Looking back on 2020, I can think of many decisions I can be proud of, and just as many things I could have done better. And the problems of 2020 aren't going to magically dissipate on January 1st. It's going to take a lot more than a turn of a calendar page to meaningfully improve humanity's biggest problems.
But, we're up to it, right? We, as martial artists, who proudly say we are physically and mentally strong, that we value character and character growth, that we want to be leaders in our communities (or at least positive influences on those communities), and that we are good people who strongly believe in the power of martial arts to make the world better?
Let's walk the walk. 2021 will be exactly what we humans choose to make it.
Let's do it right.
Friday, May 8, 2020
The main thing is the smell.
- I don't want to smell like food.
- I don't want to smell like a delicate flower.
- I don't want to smell like a hospital.
- I want to smell like a mighty death punch walking the earth in human form, confidently striding amongst mere mortals.
- I want to smell like ten thousand cuts of a samurai sword.
- I want to smell like the goddess Athena, so clearly in a mood after being momentarily inconvenienced by destroying an opposing army, that it only takes a sidelong glance to silence the next mortal who tries to explain warfare to her.
- I want to smell like a flying side kick so powerful and precise that it can rend an entire forest into perfectly cut makiwara materials in a single blow.
Monday, April 6, 2020
(Quick side note: Some of these translations are disputed.
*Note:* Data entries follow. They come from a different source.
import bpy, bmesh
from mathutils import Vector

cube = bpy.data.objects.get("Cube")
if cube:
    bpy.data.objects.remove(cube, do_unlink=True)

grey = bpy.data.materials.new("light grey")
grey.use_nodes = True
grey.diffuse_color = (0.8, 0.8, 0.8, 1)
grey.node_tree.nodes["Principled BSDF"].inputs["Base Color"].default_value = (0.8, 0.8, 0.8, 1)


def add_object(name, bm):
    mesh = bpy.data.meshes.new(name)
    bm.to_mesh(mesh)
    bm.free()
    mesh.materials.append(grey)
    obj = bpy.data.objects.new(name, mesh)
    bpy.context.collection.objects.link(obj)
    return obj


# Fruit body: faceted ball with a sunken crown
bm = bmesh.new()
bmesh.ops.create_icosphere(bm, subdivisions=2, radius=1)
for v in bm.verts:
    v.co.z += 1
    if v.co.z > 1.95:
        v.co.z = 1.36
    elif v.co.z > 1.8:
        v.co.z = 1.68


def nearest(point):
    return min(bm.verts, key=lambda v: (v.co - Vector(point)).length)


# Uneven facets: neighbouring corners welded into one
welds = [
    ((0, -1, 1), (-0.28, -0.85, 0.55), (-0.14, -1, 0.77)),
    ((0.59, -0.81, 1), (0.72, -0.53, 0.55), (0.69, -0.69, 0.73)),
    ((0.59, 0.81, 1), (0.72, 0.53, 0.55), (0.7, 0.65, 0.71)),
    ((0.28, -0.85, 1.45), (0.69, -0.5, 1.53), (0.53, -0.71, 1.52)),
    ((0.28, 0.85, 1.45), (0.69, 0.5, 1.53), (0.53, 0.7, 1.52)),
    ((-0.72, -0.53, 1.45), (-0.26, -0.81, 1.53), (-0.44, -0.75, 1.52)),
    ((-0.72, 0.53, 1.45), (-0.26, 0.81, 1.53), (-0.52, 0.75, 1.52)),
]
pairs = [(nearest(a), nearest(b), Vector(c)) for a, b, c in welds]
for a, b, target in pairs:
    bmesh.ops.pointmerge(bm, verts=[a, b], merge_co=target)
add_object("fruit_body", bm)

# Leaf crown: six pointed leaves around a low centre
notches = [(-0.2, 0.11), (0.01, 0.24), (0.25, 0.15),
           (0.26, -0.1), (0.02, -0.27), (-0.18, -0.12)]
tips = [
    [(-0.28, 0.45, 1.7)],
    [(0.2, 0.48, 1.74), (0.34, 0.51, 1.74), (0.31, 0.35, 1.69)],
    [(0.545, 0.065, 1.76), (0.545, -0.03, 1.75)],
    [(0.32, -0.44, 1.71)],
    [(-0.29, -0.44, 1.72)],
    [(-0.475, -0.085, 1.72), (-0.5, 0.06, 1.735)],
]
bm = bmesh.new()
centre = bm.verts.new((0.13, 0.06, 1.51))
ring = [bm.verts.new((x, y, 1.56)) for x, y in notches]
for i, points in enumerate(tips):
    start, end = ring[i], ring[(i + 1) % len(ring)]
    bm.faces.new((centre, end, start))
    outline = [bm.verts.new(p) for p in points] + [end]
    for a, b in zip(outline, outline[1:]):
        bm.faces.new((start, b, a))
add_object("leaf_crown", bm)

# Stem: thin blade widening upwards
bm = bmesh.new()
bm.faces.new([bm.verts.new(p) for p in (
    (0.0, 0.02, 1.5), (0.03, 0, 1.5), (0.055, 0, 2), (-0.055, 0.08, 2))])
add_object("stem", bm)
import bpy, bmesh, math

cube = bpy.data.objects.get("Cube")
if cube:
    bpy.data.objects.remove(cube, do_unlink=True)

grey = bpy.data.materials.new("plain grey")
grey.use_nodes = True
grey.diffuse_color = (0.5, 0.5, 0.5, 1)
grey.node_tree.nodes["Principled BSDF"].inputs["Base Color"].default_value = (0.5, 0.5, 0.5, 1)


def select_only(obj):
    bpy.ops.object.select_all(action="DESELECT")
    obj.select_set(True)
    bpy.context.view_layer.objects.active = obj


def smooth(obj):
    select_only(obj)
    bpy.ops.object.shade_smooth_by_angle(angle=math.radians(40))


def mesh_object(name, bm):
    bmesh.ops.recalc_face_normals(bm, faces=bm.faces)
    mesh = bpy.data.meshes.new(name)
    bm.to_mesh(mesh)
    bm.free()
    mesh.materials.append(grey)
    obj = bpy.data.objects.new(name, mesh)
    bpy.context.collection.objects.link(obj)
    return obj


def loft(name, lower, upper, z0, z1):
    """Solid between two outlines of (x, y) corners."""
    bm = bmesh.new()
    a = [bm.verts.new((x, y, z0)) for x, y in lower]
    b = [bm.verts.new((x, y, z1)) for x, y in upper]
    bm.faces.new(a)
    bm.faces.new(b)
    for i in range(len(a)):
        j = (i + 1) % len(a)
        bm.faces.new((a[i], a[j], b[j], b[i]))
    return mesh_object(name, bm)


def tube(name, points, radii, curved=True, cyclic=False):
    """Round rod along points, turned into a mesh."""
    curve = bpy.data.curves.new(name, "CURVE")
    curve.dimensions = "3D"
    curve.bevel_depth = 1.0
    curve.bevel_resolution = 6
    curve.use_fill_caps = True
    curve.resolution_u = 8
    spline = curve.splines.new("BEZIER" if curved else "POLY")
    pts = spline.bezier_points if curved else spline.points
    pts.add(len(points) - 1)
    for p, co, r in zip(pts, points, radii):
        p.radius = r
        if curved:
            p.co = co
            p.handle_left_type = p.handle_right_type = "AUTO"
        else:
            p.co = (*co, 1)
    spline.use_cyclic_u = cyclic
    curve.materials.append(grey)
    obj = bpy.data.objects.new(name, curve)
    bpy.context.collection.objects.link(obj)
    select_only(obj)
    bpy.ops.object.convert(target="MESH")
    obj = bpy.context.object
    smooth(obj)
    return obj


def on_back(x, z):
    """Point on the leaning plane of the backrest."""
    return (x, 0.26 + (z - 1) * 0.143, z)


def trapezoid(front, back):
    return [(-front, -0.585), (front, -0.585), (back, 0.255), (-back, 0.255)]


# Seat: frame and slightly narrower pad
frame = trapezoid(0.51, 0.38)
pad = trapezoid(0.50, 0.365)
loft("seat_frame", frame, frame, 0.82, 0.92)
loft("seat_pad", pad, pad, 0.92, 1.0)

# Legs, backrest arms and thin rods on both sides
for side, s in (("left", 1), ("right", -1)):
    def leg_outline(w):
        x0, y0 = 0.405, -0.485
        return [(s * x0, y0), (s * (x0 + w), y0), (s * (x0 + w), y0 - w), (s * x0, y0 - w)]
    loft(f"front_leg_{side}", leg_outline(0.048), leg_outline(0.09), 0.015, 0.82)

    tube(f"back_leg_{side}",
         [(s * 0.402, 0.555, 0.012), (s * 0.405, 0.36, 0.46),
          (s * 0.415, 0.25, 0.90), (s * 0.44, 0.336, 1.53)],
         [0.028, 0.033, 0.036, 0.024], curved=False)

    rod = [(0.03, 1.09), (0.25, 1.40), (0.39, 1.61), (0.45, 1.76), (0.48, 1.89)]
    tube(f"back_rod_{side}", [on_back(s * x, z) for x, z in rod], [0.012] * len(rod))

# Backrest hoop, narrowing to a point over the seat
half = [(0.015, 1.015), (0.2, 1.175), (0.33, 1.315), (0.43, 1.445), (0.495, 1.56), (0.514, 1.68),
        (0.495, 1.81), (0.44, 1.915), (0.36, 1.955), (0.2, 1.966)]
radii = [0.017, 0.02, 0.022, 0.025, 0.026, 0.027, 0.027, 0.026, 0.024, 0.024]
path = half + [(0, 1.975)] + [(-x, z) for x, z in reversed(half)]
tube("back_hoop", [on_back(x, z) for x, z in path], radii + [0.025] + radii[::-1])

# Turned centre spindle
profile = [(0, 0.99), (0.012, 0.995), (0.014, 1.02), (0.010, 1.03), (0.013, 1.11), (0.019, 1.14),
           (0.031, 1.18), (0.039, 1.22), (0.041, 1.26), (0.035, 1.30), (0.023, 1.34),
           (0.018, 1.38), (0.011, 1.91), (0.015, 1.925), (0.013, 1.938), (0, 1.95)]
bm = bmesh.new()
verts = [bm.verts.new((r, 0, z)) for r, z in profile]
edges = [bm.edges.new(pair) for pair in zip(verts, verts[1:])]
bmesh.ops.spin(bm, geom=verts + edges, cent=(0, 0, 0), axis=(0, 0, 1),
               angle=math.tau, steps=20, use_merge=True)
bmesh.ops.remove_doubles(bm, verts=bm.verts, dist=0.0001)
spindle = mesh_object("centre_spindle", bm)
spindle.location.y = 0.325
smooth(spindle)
Don't shoot the messenger, just have fun.)
Which is a form name, and which is a metal song? Click your answer to find out if you were right!
Attack and Destroy or Seek and Destroy
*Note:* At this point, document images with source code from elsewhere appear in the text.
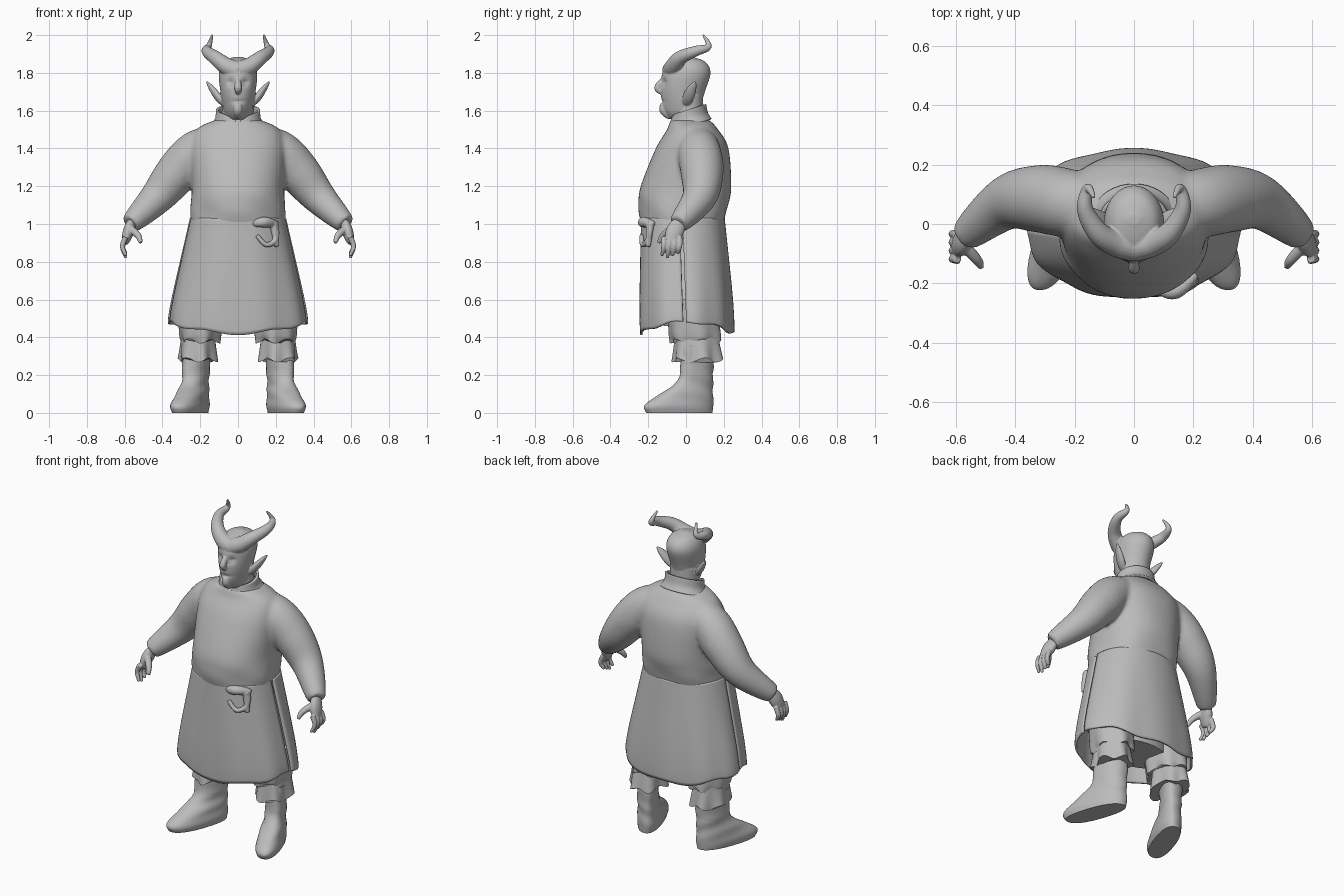
import bpy, bmesh, math
from math import sin, cos, pi, exp
from mathutils import Vector

cube = bpy.data.objects.get("Cube")
if cube:
    bpy.data.objects.remove(cube)

COLOUR = (0.5, 0.5, 0.5, 1)
grey = bpy.data.materials.new("clay grey")
grey.use_nodes = True
grey.diffuse_color = COLOUR
for node in grey.node_tree.nodes:
    if node.type == 'BSDF_PRINCIPLED':
        node.inputs["Base Color"].default_value = COLOUR


def smooth_rows(rows, steps=6):
    """Catmull-Rom spline through rows of equal length."""
    result = []
    last = len(rows) - 1
    for i in range(last):
        before, start, end, after = (rows[min(max(i + k, 0), last)] for k in (-1, 0, 1, 2))
        for step in range(steps):
            t = step / steps
            result.append([q + t / 2 * (r - p + t * (2*p - 5*q + 4*r - s + t * (3*(q - r) + s - p)))
                           for p, q, r, s in zip(before, start, end, after)])
    return result + [list(rows[last])]


def bump(value, centre, width):
    """Soft bell curve used for dents, folds and tapers."""
    return exp(-((value - centre) / width) ** 2)


def choose(parts):
    bpy.ops.object.select_all(action='DESELECT')
    for part in parts:
        part.select_set(True)
    bpy.context.view_layer.objects.active = parts[0]


def skin(name, rings, closed=True, mirror=False, thickness=0):
    """Join point rings into one smooth-shaded object."""
    bm = bmesh.new()
    loops = [[bm.verts.new(point) for point in ring] for ring in rings]
    count = len(loops[0])
    for lower, upper in zip(loops, loops[1:]):
        for j in range(count if closed else count - 1):
            k = (j + 1) % count
            bm.faces.new((lower[j], lower[k], upper[k], upper[j]))
    if closed:
        bm.faces.new(loops[0])
        bm.faces.new(loops[-1])
    bmesh.ops.recalc_face_normals(bm, faces=bm.faces)
    mesh = bpy.data.meshes.new(name)
    bm.to_mesh(mesh)
    bm.free()
    mesh.materials.append(grey)
    part = bpy.data.objects.new(name, mesh)
    bpy.context.collection.objects.link(part)
    if thickness:
        solid = part.modifiers.new("thickness", 'SOLIDIFY')
        solid.thickness, solid.offset = thickness, 0
    if mirror:
        part.modifiers.new("mirror", 'MIRROR').use_mirror_merge = False
    choose([part])
    bpy.ops.object.shade_smooth_by_angle(angle=math.radians(50))
    return part


def loft(name, rows, warp=None, centre=0, arc=None, thickness=0, power=1, count=48):
    """Stack horizontal ovals; rows hold height, half width, front y and back y."""
    rows = smooth_rows(rows)
    begin, finish = arc or (0, 2 * pi)
    rings = []
    for i, (z, half, front, back) in enumerate(rows):
        t = i / (len(rows) - 1)
        ring = []
        for j in range(count):
            angle = begin + (finish - begin) * j / (count - 1 if arc else count)
            c, s = cos(angle), sin(angle)
            x = centre + half * math.copysign(abs(c) ** power, c)
            y = (front + back + (back - front) * math.copysign(abs(s) ** power, s)) / 2
            ring.append(warp(x, y, z, angle, t) if warp else (x, y, z))
        rings.append(ring)
    return skin(name, rings, arc is None, centre > 0, thickness)


def tube(name, points, start, end, bulge=0, flat=1, mirror=True, count=20):
    """Round limb along a path; its radius runs from start to end with a bulge between."""
    path = [Vector(point) for point in smooth_rows(points)]
    last = len(path) - 1
    rings, previous, side = [], None, None
    for i, point in enumerate(path):
        t = i / last
        along = (path[min(i + 1, last)] - path[max(i - 1, 0)]).normalized()
        if previous:
            side = previous.rotation_difference(along) @ side
        else:
            side = along.orthogonal().normalized()
        previous, across = along, along.cross(side)
        radius = start + (end - start) * t + bulge * sin(pi * t)
        ring = []
        for j in range(count):
            angle = 2 * pi * j / count
            offset = (side * cos(angle) + across * sin(angle)) * radius
            offset.x *= flat
            ring.append(point + offset)
        rings.append(ring)
    return skin(name, rings, mirror=mirror)


def fuse(name, parts, voxel, softness):
    """Blend overlapping parts into one continuous surface."""
    choose(parts)
    bpy.ops.object.convert(target='MESH')
    bpy.ops.object.join()
    whole = bpy.context.view_layer.objects.active
    whole.name = name
    remesh = whole.modifiers.new("blend", 'REMESH')
    remesh.mode, remesh.voxel_size, remesh.use_smooth_shade = 'VOXEL', voxel, True
    whole.modifiers.new("soften", 'SMOOTH').iterations = softness


# Tunic body with soft folds above the belt, and sleeves with a rumpled forearm
def belly_folds(x, y, z, angle, t):
    swell = 1 + 0.02 * sin(5 * angle + 9 * z) * bump(z, 1.06, .05)
    return x * swell, y * swell, z


body = loft("body", [(.92, .24, -.21, .18), (1, .25, -.235, .2), (1.1, .25, -.25, .225),
                     (1.2, .245, -.24, .24), (1.4, .255, -.16, .225), (1.5, .22, -.1, .17),
                     (1.55, .12, -.08, .12), (1.57, .03, -.03, .04)], belly_folds, power=.9)
sleeve = tube("sleeve", [(.12, .06, 1.42), (.22, .07, 1.38), (.32, .085, 1.275),
                         (.43, .07, 1.14), (.57, -.04, 1)], .1, .052, .038, count=28)
fuse("tunic", [body, sleeve], .011, 8)


# Skirt: flared front and back panels split at the sides, over a lining
def skirt_rows(grow, length=1):
    steps = [length * i / 6 for i in range(7)]
    return [(1.03 - .55 * t, .245 + .125 * t + grow, -.232 - .015 * t - grow, .195 + .055 * t + grow)
            for t in steps]


def hem(x, y, z, angle, t):
    flutter = 1 + .015 * t * sin(9 * angle) - .03 * t ** 9
    drop = t ** 6 * (.06 * sin(angle) ** 2 + .008 * sin(7 * angle))
    return x * flutter, y * flutter, z - drop


loft("skirt_front", skirt_rows(0), hem, arc=(pi + .05, 2 * pi - .05), thickness=.012, power=.9)
loft("skirt_back", skirt_rows(.004), hem, arc=(0, pi), thickness=.012, power=.9)
loft("skirt_lining", skirt_rows(-.04, .8))

# Belt knot with a hanging loop and a loose end
knot = tube("knot", [(.08, -.22, 1), (.14, -.225, 1.01), (.21, -.17, 1)], .012, .012, .016, mirror=False)
ring = tube("loop", [(.1, -.23, 1), (.19, -.19, 1), (.2, -.2, .92), (.15, -.23, .89), (.1, -.235, .94)],
            .018, .012, mirror=False)
end = tube("end", [(.19, -.19, 1), (.205, -.2, .88)], .024, .012, mirror=False)
fuse("belt_knot", [knot, ring, end], .005, 4)

# Collar, open at the throat and higher behind
loft("collar", [(1.51, .14, -.1, .13), (1.55, .115, -.085, .11), (1.6, .11, -.075, .1)],
     lambda x, y, z, angle, t: (x, y, z + y / 3 - bump(angle % (2 * pi), 1.5 * pi, .4) * t / 30),
     arc=(.1 - pi / 2, 1.5 * pi - .1), thickness=.014)


# Head with eye sockets, a mouth line and a narrow chin
def face(x, y, z, angle, t):
    front = max(0, -sin(angle))
    x *= 1 - front * bump(z, 1.6, .07) / 4
    socket = bump(abs(x), .04, .02) * bump(z, 1.75, .02)
    mouth = bump(x, 0, .04) * bump(z, 1.65, .01)
    return x, y + front * (socket + mouth / 2) / 60, z


neck = loft("neck", [(z, .085, -.06, .09) for z in (1.48, 1.68)])
skull = loft("skull", [(1.54, .05, -.06, .05), (1.6, .075, -.12, .07), (1.7, .093, -.133, .1),
                       (1.8, .101, -.125, .13), (1.86, .075, -.08, .1), (1.885, .02, 0, .03)], face)
nose = tube("nose", [(0, -.115, 1.77), (0, -.15, 1.72), (0, -.115, 1.69)], .012, .01, .008, mirror=False)
beard = tube("beard", [(0, -.118, 1.64), (0, -.115, 1.6), (0, -.08, 1.56)], .015, .01, .012, mirror=False)

# Pointed ears
ear = tube("ear", [(.08, 0, 1.64), (.12, .02, 1.69), (.168, .05, 1.755)], .02, .004, .018, flat=.45)

# Horns meeting on the brow, sweeping out, back and up
horn = tube("horn", [(0, -.075, 1.81), (.06, -.065, 1.835), (.12, -.03, 1.88), (.165, .05, 1.915),
                     (.155, .12, 1.94), (.135, .09, 2.003)], .053, .005, .004)
fuse("horned_head", [skull, neck, nose, beard, ear, horn], .004, 5)

# Hands: palm, four fingers hanging in a row, and a thumb
hand = [tube("palm", [(.56, -.03, 1.01), (.58, -.06, .96), (.6, -.08, .9)], .032, .026, .018, flat=.6)]
for i in range(4):
    y = -.118 + i * .028
    tip = .82 + abs(i - 1) * .012
    hand.append(tube("finger", [(.595, y, .93), (.612, y, .88), (.592, y - .01, tip)],
                     .015, .008, .002, count=12))
hand.append(tube("thumb", [(.575, -.07, .98), (.53, -.12, .94), (.515, -.145, .9)], .02, .009, .003))
fuse("hands", hand, .004, 4)


# Trouser legs, each with a ragged flared lower tier
def ragged(x, y, z, angle, t):
    wave = (1 - t) * sin(6 * angle) / 90
    return x + wave * cos(angle), y + wave * sin(angle), z + (1 - t) ** 3 * sin(5 * angle) / 80


loft("trouser_cuff", [(.28, .1, -.07, .19), (.43, .085, -.055, .165)], ragged, centre=.212)
loft("trouser_leg", [(.38, .1, -.08, .18), (.43, .11, -.09, .18), (.6, .12, -.1, .16)],
     ragged, centre=.2)
loft("seat", [(z, .2, -.12, .15) for z in (.46, .6)])


# Boots with the toes turned out
def turn_out(x, y, z, angle, t):
    wrinkle = t * sin(70 * z + 2 * angle) / 250
    return x - (y - .05) / 3 + wrinkle * cos(angle), y + wrinkle * sin(angle), max(z, 0)


loft("boot", [(0, .07, -.21, .14), (.04, .078, -.22, .145), (.1, .07, -.14, .143),
              (.18, .062, -.04, .143), (.36, .072, -.03, .15)], turn_out, centre=.225, power=.85)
For the Greater Good of God or Might for Right
Your Body is a Battleground or Internal Divided Conflict
Emperor's Crown or King's Eyes
Rest Calm or Tranquil Force
Power of One or Ancestors
Rise and Fall or Gazing Heavenward
Fighter to the East or South of Heaven
Center of the Universe or Heaven and Earth
Temple Sound or Spirit
Bonus Cheating Round:
13 or 13
Thursday, March 19, 2020
In the face of a global pandemic, martial arts instructors all over the world are looking for ways to help their students train at home while classes aren't being held. My own tiny school is doing this as well. But that does little for the instructors who are also stuck training at home. During these trying times, we have an opportunity to come together and support each other.
In that spirit, I'm offering up the lessons that I created for my students for anyone who wants to try them. Those who read this blog tend to be more advanced than the students these were created for, but you may enjoy them nonetheless.
If you have created exercises or workouts for your students to do at home and want to share them with a wider audience, please leave a comment on this post with the link. I will add them to the official list as quickly as I'm able.
Martial Journeys of Madison At-Home Training
Leigh Simms Progressive Karate
Clubb Chimera Martial Arts Shadow Sparring Workout
Karate Nerd 10-Minute Karate Workout
IMOK Karate Class Video
Iain Abernethy's Applied Karate Kata Bunkai App
Taekwon-Do Senior Instructors Class
Solo Training Dos and Don'ts
Northampton Martial Arts Online Classes
Fine print for those contributing links:
1. Please, only one link per school. If you want to offer multiple workouts, please use a link to a tag or a playlist or some other format that will allow for a concise single link.
2. Please only submit your own content. That way I know I'll only post links with the permission of the person who created it.